▶ _What you are asked to do_: Each line that includes the word "grey" should be copied from the records.

==== Source information

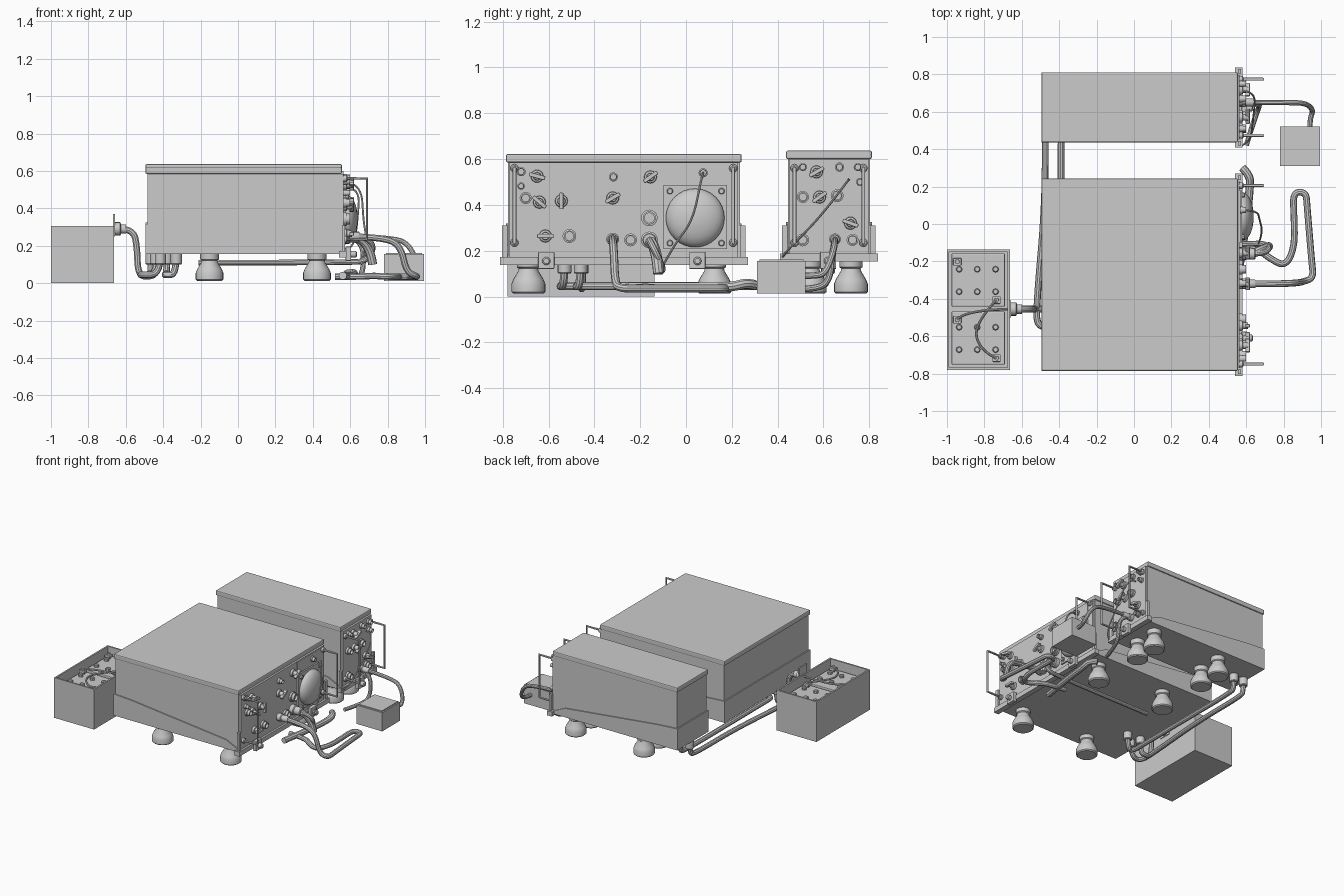
import bpy
import bmesh
from math import pi, cos, sin, radians
from mathutils import Matrix, Vector

default_cube = bpy.data.objects.get("Cube")
if default_cube:
    bpy.data.objects.remove(default_cube, do_unlink=True)

# Single paint colour
grey = bpy.data.materials.new("equipment_grey")
grey.use_nodes = True
paint = (0.6, 0.6, 0.6, 1.0)
grey.diffuse_color = paint
grey.node_tree.nodes["Principled BSDF"].inputs["Base Color"].default_value = paint

FACE = 0.565  # x of the instrument panels


def link(name, mesh, smooth=False):
    obj = bpy.data.objects.new(name, mesh)
    bpy.context.collection.objects.link(obj)
    mesh.materials.clear()
    mesh.materials.append(grey)
    if smooth:
        bpy.ops.object.select_all(action="DESELECT")
        bpy.context.view_layer.objects.active = obj
        obj.select_set(True)
        bpy.ops.object.shade_smooth_by_angle(angle=radians(35))
    return obj


def finish(name, bm, smooth=False):
    bmesh.ops.recalc_face_normals(bm, faces=bm.faces)
    mesh = bpy.data.meshes.new(name)
    bm.to_mesh(mesh)
    bm.free()
    return link(name, mesh, smooth)


def box(name, low, high, bevel=0.0):
    low, high = Vector(low), Vector(high)
    bm = bmesh.new()
    place = Matrix.Translation((low + high) / 2) @ Matrix.Diagonal((high - low).to_4d())
    bmesh.ops.create_cube(bm, size=1, matrix=place)
    obj = finish(name, bm)
    if bevel:
        mod = obj.modifiers.new("soft_edges", "BEVEL")
        mod.width, mod.segments = bevel, 2
    return obj


def prism(name, profile, y_low, y_high):
    """Extrude an x-z outline along y."""
    bm = bmesh.new()
    face = bm.faces.new([bm.verts.new((x, y_low, z)) for x, z in profile])
    out = bmesh.ops.extrude_face_region(bm, geom=[face])["geom"]
    verts = [v for v in out if isinstance(v, bmesh.types.BMVert)]
    bmesh.ops.translate(bm, verts=verts, vec=(0, y_high - y_low, 0))
    return finish(name, bm)


def lathe(name, profile, origin, axis="Z", sides=20):
    """Turn a (radius, height) profile round the z or x axis."""
    bm = bmesh.new()
    rings = []
    for r, h in profile:
        ring = []
        for i in range(sides):
            a, b = r * cos(2 * pi * i / sides), r * sin(2 * pi * i / sides)
            co = (a, b, h) if axis == "Z" else (h, a, b)
            ring.append(bm.verts.new(Vector(origin) + Vector(co)))
        rings.append(ring)
    for lower, upper in zip(rings, rings[1:]):
        for i in range(sides):
            j = (i + 1) % sides
            bm.faces.new((lower[i], lower[j], upper[j], upper[i]))
    bm.faces.new(rings[0])
    bm.faces.new(rings[-1])
    return finish(name, bm, True)


def tube(name, points, radius, smooth=True):
    """Round cable or rod along a path."""
    curve = bpy.data.curves.new(name, "CURVE")
    curve.dimensions = "3D"
    curve.bevel_depth, curve.bevel_resolution = radius, 3
    curve.use_fill_caps = True
    spline = curve.splines.new("NURBS" if smooth else "POLY")
    spline.points.add(len(points) - 1)
    for p, co in zip(spline.points, points):
        p.co = (*co, 1)
    spline.order_u, spline.use_endpoint_u, spline.resolution_u = 3, True, 6
    helper = bpy.data.objects.new(name + "_path", curve)
    bpy.context.collection.objects.link(helper)
    graph = bpy.context.evaluated_depsgraph_get()
    mesh = bpy.data.meshes.new_from_object(helper.evaluated_get(graph))
    bpy.data.objects.remove(helper)
    return link(name, mesh, True)


def knob(y, z, angle):
    """Pointer knob: skirt, hub and turned grip bar."""
    lathe("knob_skirt", [(.028, 0), (.026, .015), (.018, .018), (.016, .045)], (FACE, y, z), "X", 16)
    grip = box("knob_grip", (0, -.036, -.009), (.025, .036, .009), .004)
    grip.rotation_euler.x = radians(angle)
    grip.location = (FACE + .03, y, z)


def socket(y, z, r, depth=.035):
    """Round connector with a hollow collar."""
    lathe("socket", [(r, 0), (r, depth * .4), (r * .8, depth * .45), (r * .8, depth),
                     (r * .6, depth), (r * .6, depth * .5)], (FACE, y, z), "X", 16)


def plug(y, z, r):
    """Cable plug on the panel."""
    lathe("cable_plug", [(r * 1.4, 0), (r * 1.4, .03), (r * 1.15, .035), (r * 1.15, .08), (r, .085)],
          (FACE, y, z), "X", 16)


def cabinet(name, y0, y1, lift, feet_y):
    """Case with lid, sloped mounting tray, panel, handles and feet."""
    box(name + "_case", (-.485, y0 + .005, .17), (.55, y1 - .005, .6 + lift))
    box(name + "_lid", (-.495, y0 - .003, .585 + lift), (.555, y1 + .003, .622 + lift), .007)
    tray = [(-.495, .155), (-.495, .318), (-.34, .308), (.45, .222), (.55, .175), (.55, .155)]
    prism(name + "_tray", [(x, z + lift / 2) for x, z in tray], y0 - .003, y1 + .003)
    box(name + "_tray_lip", (.54, y0 - .03, .138 + lift), (.58, y1 + .03, .173 + lift))
    box(name + "_panel", (.545, y0 + .012, .17), (FACE, y1 - .012, .585 + lift))
    for side, y in ((-1, y0), (1, y1)):
        box(name + "_tray_wing", (.555, y + side * .008 - .012, .17), (.572, y + side * .008 + .012, .31))
        h = y - side * .034
        path = [(FACE, h, .235), (.69, h, .235), (.69, h, .56), (FACE, h, .56)]
        tube(name + "_handle", path, .008, False)
        for z in (.235, .56):
            lathe(name + "_handle_boss", [(.018, 0), (.018, .015), (.012, .02)], (FACE, h, z), "X", 12)
    foot = [(.066, .013), (.074, .02), (.074, .055), (.066, .075), (.044, .112),
            (.042, .122), (.05, .128), (.05, .17)]
    for x in (-.152, .422):
        for y in feet_y:
            lathe(name + "_foot", foot, (x, y, 0), sides=24)


cabinet("large_cabinet", -.783, .24, 0, (-.688, .124))
cabinet("small_cabinet", .44, .808, .015, (.54, .72))

# Tray clamps
for y in (-.61, .05, .62):
    box("tray_clamp", (.575, y - .035, .12), (.605, y + .035, .195), .004)
    lathe("clamp_screw", [(.018, 0), (.018, .05), (.012, .055)], (.58, y, .155), "X", 12)

# Panel controls
for y, z, a in ((-.65, .525, -15), (-.64, .412, -40), (-.614, .264, 0), (-.155, .522, 35),
                (-.32, .43, 30), (-.544, .417, 90),
                (.57, .544, 30), (.583, .434, 35), (.718, .32, -20)):
    knob(y, z, a)
for y, z, r in ((-.72, .545, .02), (-.72, .482, .016), (-.7, .43, .026), (-.509, .264, .03),
                (-.317, .522, .02), (-.16, .343, .036), (-.242, .247, .028), (.075, .54, .02),
                (.51, .565, .018), (.509, .247, .028), (.727, .247, .026), (.67, .565, .02),
                (.76, .5, .018), (.66, .44, .028), (.51, .435, .026), (.75, .565, .018)):
    socket(y, z, r)

# Blower with square flange and domed cover
box("blower_flange", (FACE - .005, -.098, .207), (FACE + .012, .18, .487))
box("blower_upper_plate", (FACE - .005, -.098, .49), (FACE + .005, .18, .582))
dome = [(.128, 0), (.128, .02)] + [(.126 * cos(t * pi / 12), .02 + .055 * sin(t * pi / 12)) for t in range(1, 6)]
lathe("blower_dome", dome + [(.01, .075)], (FACE, .04, .343), "X", 32)
for y in (-.07, .155):
    for z in (.233, .46):
        lathe("blower_screw", [(.014, 0), (.014, .025), (.01, .028)], (FACE, y, z), "X", 10)

# Front cables
plug(-.32, .25, .02)
tube("hairpin_cable", [(.6, -.32, .25), (.78, -.32, .245), (.87, -.315, .2), (.9, -.31, .06),
                       (.96, -.29, .035), (.95, -.2, .035), (.925, .1, .035), (.92, .17, .035),
                       (.85, .17, .035), (.855, .05, .035), (.86, -.12, .035), (.81, -.23, .035),
                       (.72, -.18, .04), (.66, -.13, .035), (.52, -.12, .035)], .018)
plug(-.16, .247, .026)
tube("rod_cable", [(.6, -.16, .247), (.69, -.16, .247), (.73, -.13, .19), (.69, -.1, .12),
                   (.6, -.11, .11), (-.21, -.11, .11)], .015)
tube("thick_cable_end", [(.63, -.16, .24), (.7, -.13, .23), (.72, -.12, .1)], .024)
tube("low_cable", [(.56, -.25, .04), (.6, 0, .04), (.62, .2, .04), (.62, .26, .06), (.58, .3, .05)], .022)
tube("blower_lead", [(.58, .075, .54), (.66, .07, .53), (.67, .03, .33), (.69, -.05, .23), (.66, -.12, .1)], .005)
plug(.65, .25, .018)
tube("junction_cable", [(.6, .65, .25), (.84, .65, .245), (.92, .645, .2), (.96, .61, .1),
                        (.94, .56, .09), (.94, .5, .09)], .014)
tube("small_cabinet_lead", [(.58, .71, .51), (.65, .71, .51), (.64, .58, .34), (.62, .43, .19), (.57, .42, .17)], .005)
tube("small_cabinet_loop", [(.61, .65, .24), (.67, .64, .22), (.67, .63, .06), (.64, .55, .03), (.6, .42, .03)], .014)

# Junction box
box("junction_box", (.78, .31, .013), (.995, .522, .155))
box("junction_box_lid", (.79, .32, .15), (.985, .512, .162))

# Battery crate: floor and four walls
x0, x1, y0, y1, top = -1, -.663, -.78, -.137, .305
box("crate_floor", (x0, y0, 0), (x1, y1, .012))
for a in (x0, x1 - .012):
    box("crate_side", (a, y0, 0), (a + .012, y1, top))
for b in (y0, y1 - .012):
    box("crate_end", (x0, b, 0), (x1, b + .012, top))

# Batteries with caps, posts and leads
for base in (-.752, -.442):
    box("battery", (-.975, base, .012), (-.69, base + .285, .245), .006)
    for x in (-.935, -.838, -.74):
        for y in (.08, .2):
            lathe("battery_cap", [(.017, 0), (.017, .015), (.012, .02)], (x, base + y, .245), sides=8)
    for x, y in ((-.945, .24), (-.735, .035)):
        lathe("battery_post", [(.014, 0), (.012, .04)], (x, base + y, .245), sides=12)
        box("post_clamp", (x - .022, base + y - .02, .255), (x + .022, base + y + .02, .275), .004)
tube("battery_link", [(-.735, -.717, .28), (-.8, -.69, .28), (-.86, -.58, .28), (-.78, -.45, .28), (-.735, -.407, .28)], .007)
tube("battery_lead", [(-.945, -.51, .28), (-.9, -.46, .28), (-.67, -.455, .29)], .007)

# Crate outlet and supply cable
box("outlet_plate", (-.668, -.5, .25), (-.658, -.41, .37))
lathe("outlet_plug", [(.036, 0), (.036, .03), (.025, .035), (.025, .06)], (-.66, -.455, .29), "X", 16)
tube("supply_cable", [(-.62, -.455, .29), (-.56, -.455, .285), (-.54, -.455, .2), (-.535, -.455, .04),
                      (-.47, -.455, .035), (-.44, -.455, .05), (-.44, -.455, .16)], .018)

# Twin cables joining the cabinets from below
for x, bulge, end in ((-.475, -.045, -.53), (-.39, 0, -.46)):
    tube("link_cable", [(x + .06, end, .16), (x + .06, end, .045), (x + bulge, end - .03, .045), (x + bulge, end + .12, .045),
                        (x, .1, .045), (x, .58, .045), (x + .01, .62, .06), (x + .01, .62, .17)], .018)
for x, y in ((-.415, -.53), (-.33, -.46), (-.44, -.455), (-.465, .62), (-.38, .62)):
    lathe("bottom_connector", [(.026, .1), (.03, .105), (.03, .16)], (x, y, 0), sides=16)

========

▶ _Exercise output_:
grey = bpy.data.materials.new("equipment_grey")
grey.use_nodes = True
grey.diffuse_color = paint
grey.node_tree.nodes["Principled BSDF"].inputs["Base Color"].default_value = paint
    mesh.materials.append(grey)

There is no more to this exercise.